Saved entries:
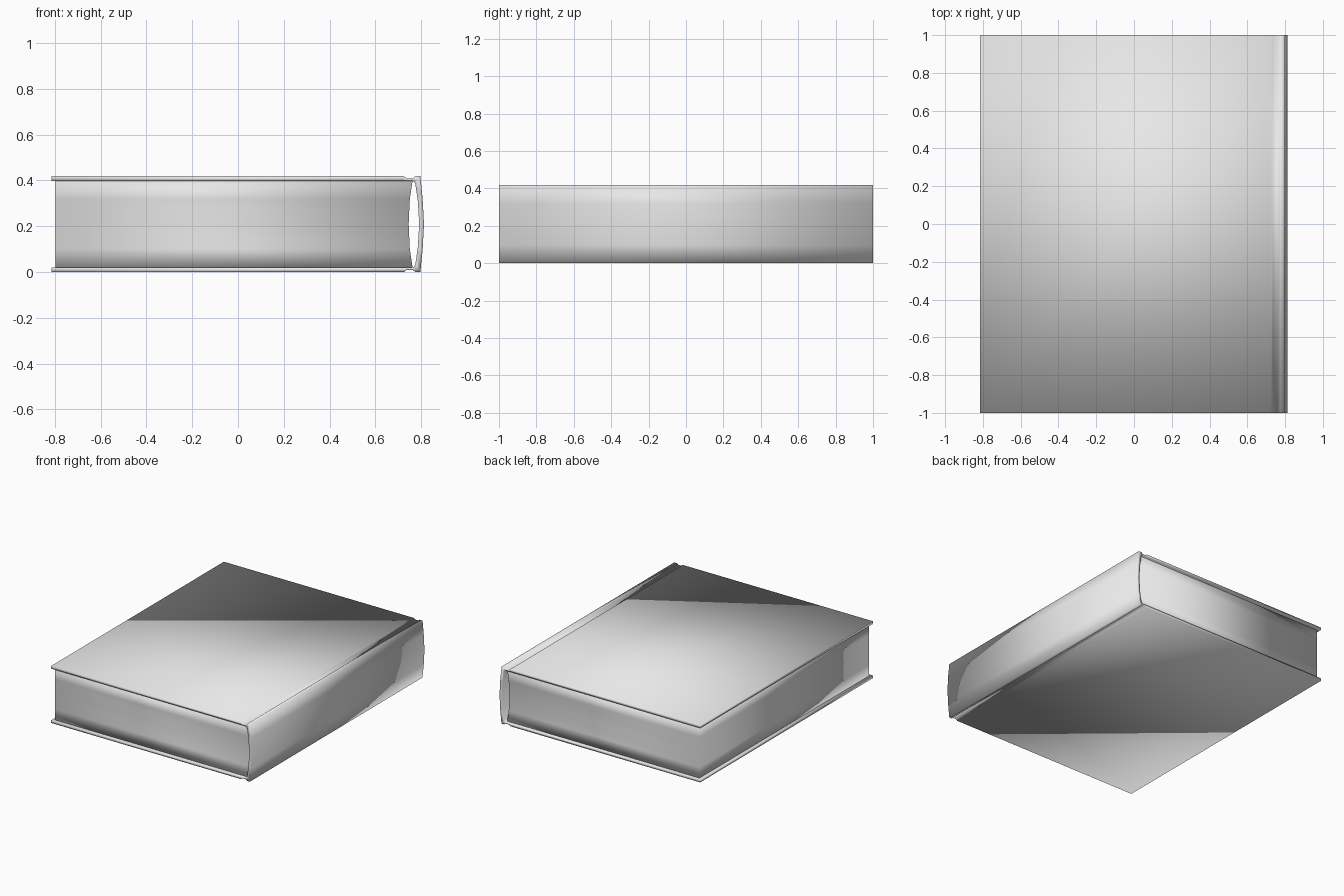
import bpy
import bmesh

cube = bpy.data.objects.get("Cube")
if cube:
    bpy.data.objects.remove(cube, do_unlink=True)

HEIGHT = 0.418

grey = bpy.data.materials.new("plain grey")
grey.use_nodes = True
color = (0.8, 0.8, 0.8, 1)
grey.diffuse_color = color
grey.node_tree.nodes["Principled BSDF"].inputs["Base Color"].default_value = color


def extruded_strip(name, pairs, half_length):
    """Extrude a band, given as paired (x, z) edge points, along y."""
    bm = bmesh.new()
    rings = []
    for pair in pairs:
        rings.append([bm.verts.new((x, y, z))
                      for (x, z), y in ((pair[0], -half_length), (pair[0], half_length),
                                        (pair[1], half_length), (pair[1], -half_length))])
    for a, b in zip(rings, rings[1:]):
        for i in range(4):
            j = (i + 1) % 4
            bm.faces.new((a[i], a[j], b[j], b[i]))
    bm.faces.new(rings[0])
    bm.faces.new(rings[-1])
    bmesh.ops.recalc_face_normals(bm, faces=bm.faces)
    for face in bm.faces:
        face.smooth = True
    mesh = bpy.data.meshes.new(name)
    bm.to_mesh(mesh)
    bm.free()
    mesh.materials.append(grey)
    obj = bpy.data.objects.new(name, mesh)
    bpy.context.collection.objects.link(obj)
    return obj


# Cover: board, hinge groove and rounded spine, as (outer, inner) points
upper = [
    ((-0.815, HEIGHT), (-0.815, 0.398)),
    ((0.725, HEIGHT), (0.722, 0.398)),
    ((0.735, 0.409), (0.735, 0.398)),
    ((0.762, 0.409), (0.758, 0.398)),
    ((0.774, HEIGHT), (0.768, 0.395)),
    ((0.796, HEIGHT), (0.774, 0.385)),
    ((0.806, 0.32), (0.785, 0.31)),
]
middle = [((0.812, HEIGHT / 2), (0.791, HEIGHT / 2))]
lower = [tuple((x, HEIGHT - z) for x, z in pair) for pair in reversed(upper)]
extruded_strip("cover", upper + middle + lower, 1.0)

# Page block: straight fore edge, hollow edge facing the spine
hollow = [(0.762, 0.02), (0.75, 0.1), (0.745, HEIGHT / 2),
          (0.75, HEIGHT - 0.1), (0.762, HEIGHT - 0.02)]
extruded_strip("page_block", [((-0.797, z), (x, z)) for x, z in hollow], 0.982)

Your assignment: Would you write out every record word for word, leaving no picture in?

Response box:
import bpy
import bmesh

cube = bpy.data.objects.get("Cube")
if cube:
    bpy.data.objects.remove(cube, do_unlink=True)

HEIGHT = 0.418

grey = bpy.data.materials.new("plain grey")
grey.use_nodes = True
color = (0.8, 0.8, 0.8, 1)
grey.diffuse_color = color
grey.node_tree.nodes["Principled BSDF"].inputs["Base Color"].default_value = color


def extruded_strip(name, pairs, half_length):
    """Extrude a band, given as paired (x, z) edge points, along y."""
    bm = bmesh.new()
    rings = []
    for pair in pairs:
        rings.append([bm.verts.new((x, y, z))
                      for (x, z), y in ((pair[0], -half_length), (pair[0], half_length),
                                        (pair[1], half_length), (pair[1], -half_length))])
    for a, b in zip(rings, rings[1:]):
        for i in range(4):
            j = (i + 1) % 4
            bm.faces.new((a[i], a[j], b[j], b[i]))
    bm.faces.new(rings[0])
    bm.faces.new(rings[-1])
    bmesh.ops.recalc_face_normals(bm, faces=bm.faces)
    for face in bm.faces:
        face.smooth = True
    mesh = bpy.data.meshes.new(name)
    bm.to_mesh(mesh)
    bm.free()
    mesh.materials.append(grey)
    obj = bpy.data.objects.new(name, mesh)
    bpy.context.collection.objects.link(obj)
    return obj


# Cover: board, hinge groove and rounded spine, as (outer, inner) points
upper = [
    ((-0.815, HEIGHT), (-0.815, 0.398)),
    ((0.725, HEIGHT), (0.722, 0.398)),
    ((0.735, 0.409), (0.735, 0.398)),
    ((0.762, 0.409), (0.758, 0.398)),
    ((0.774, HEIGHT), (0.768, 0.395)),
    ((0.796, HEIGHT), (0.774, 0.385)),
    ((0.806, 0.32), (0.785, 0.31)),
]
middle = [((0.812, HEIGHT / 2), (0.791, HEIGHT / 2))]
lower = [tuple((x, HEIGHT - z) for x, z in pair) for pair in reversed(upper)]
extruded_strip("cover", upper + middle + lower, 1.0)

# Page block: straight fore edge, hollow edge facing the spine
hollow = [(0.762, 0.02), (0.75, 0.1), (0.745, HEIGHT / 2),
          (0.75, HEIGHT - 0.1), (0.762, HEIGHT - 0.02)]
extruded_strip("page_block", [((-0.797, z), (x, z)) for x, z in hollow], 0.982)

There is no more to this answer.